Lebeau married actor Marcel Dalio in 1939; it was his second marriage. They had met while performing a play together.
In June 1940, Lebeau and Dalio (who was Jewish) fled Paris ahead of the invading German Army and reached Lisbon. They are presumed to have received transit visas from [Portuguese consul] Aristides de Sousa Mendes, allowing them to enter Spain and journey on to Portugal. It took them two months to obtain visas to Chile.
However, when their ship, the S.S. Quanza, stopped in Mexico, they were stranded, along with around 200 other passengers, when the Chilean visas they had purchased turned out to be forgeries. Eventually, they were able to get temporary Canadian passports and entered the United States.
Lebeau's best moments in Casablanca are during the scene when French nationals sing "La Marseillaise", drowning out a group of German soldiers singing "Die Wacht am Rhein".
The camera captures the (genuine) tears on her face, and later at the end of the anthem when she cries out -
Vive la France ! Vive la démocratie !
Lebeau was the last surviving credited cast member of Casablanca.
As for Marcel Dalio -
The advancing German Nazi army in occupied France used posters of his face as a representative of "a typical Jew". All other members of Dalio's family died in Nazi concentration camps.
Now, Abq Jew knows that you, his loyal readers, know that Ukraine (of course) has its own national anthem, Ukraine Is Not Yet Lost.
A wonderful, stirring, inspiring song. Which contains the lyrics "And we'll show that we, brothers, are of the Cossack nation!" Which, to be honest, gave Abq Jew pause. And yet - yes, there were Jewish Cossacks.
Of the different branches of Cossacks, the only one that documents allowing Jews into their society were the Cossacks of Ukraine.
But Abq Jew will go out on a limb here and claim that "La Marseillaise" - yes, the French national anthem - has become the international hymn of freedom and resistance to tyranny.
In that spirit - and, especially, to lift the spirits of the people of Ukraine and those who support them - Abq Jew presents the most powerful performance he has ever heard.

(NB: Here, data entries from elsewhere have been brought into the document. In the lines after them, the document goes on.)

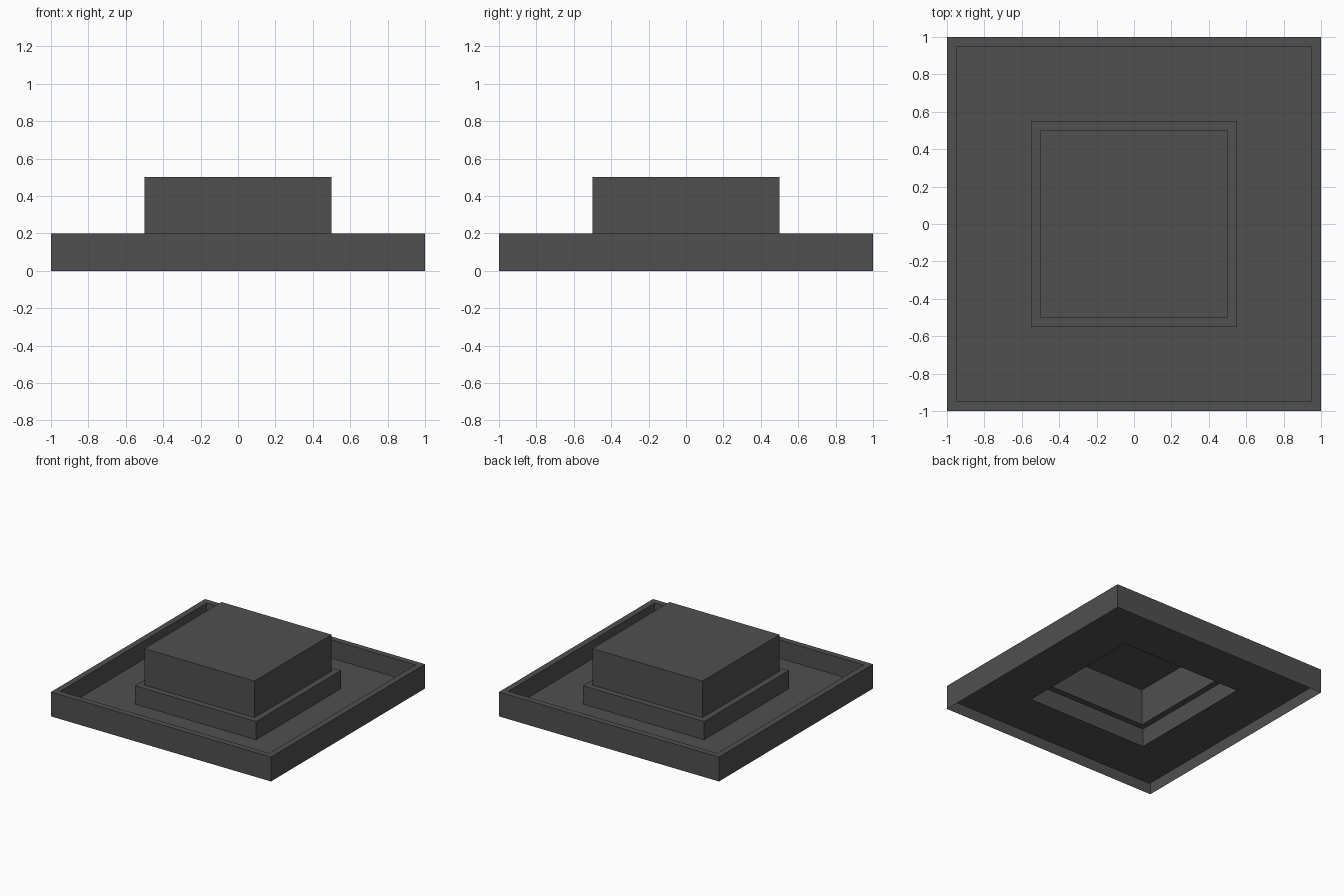
import bpy
import bmesh

if "Cube" in bpy.data.objects:
    bpy.data.objects.remove(bpy.data.objects["Cube"])

# One flat colour for the whole model
grey = bpy.data.materials.new("dark_grey")
grey.diffuse_color = (0.08, 0.08, 0.08, 1.0)
grey.use_nodes = True
grey.node_tree.nodes["Principled BSDF"].inputs["Base Color"].default_value = grey.diffuse_color


def stepped_shell(name, profile, cap=False):
    """Join concentric squares (half width, height) into an open thin shell."""
    bm = bmesh.new()
    rings = [[bm.verts.new((sx * r, sy * r, z))
              for sx, sy in ((-1, -1), (1, -1), (1, 1), (-1, 1))]
             for r, z in profile]
    for low, high in zip(rings, rings[1:]):
        for i in range(4):
            j = (i + 1) % 4
            bm.faces.new((low[i], low[j], high[j], high[i]))
    if cap:
        bm.faces.new(rings[-1])
    mesh = bpy.data.meshes.new(name)
    bm.to_mesh(mesh)
    bm.free()
    mesh.materials.append(grey)
    obj = bpy.data.objects.new(name, mesh)
    bpy.context.collection.objects.link(obj)
    return obj


# Tray: outer wall, rim, inner wall and sunken floor, open underneath
stepped_shell("tray", [(1, 0), (1, 0.2), (0.95, 0.2), (0.95, 0.05), (0.55, 0.05)])

# Raised centre: plinth wall, narrow ledge, block wall and flat top (hollow)
stepped_shell("raised_block", [(0.55, 0.05), (0.55, 0.2), (0.5, 0.2), (0.5, 0.5)], cap=True)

Performance by Mireille Mathieu at the foot of the Eiffel Tower in 1989 for its 100th anniversary. According to reports at the time, "Mathieu sang the anthem of France so grandly and shrewdly that tears welled up across the country, many patriotic citizens even needed medical treatment." Ten years later, she was awarded the Medal of the French Legion of Honor.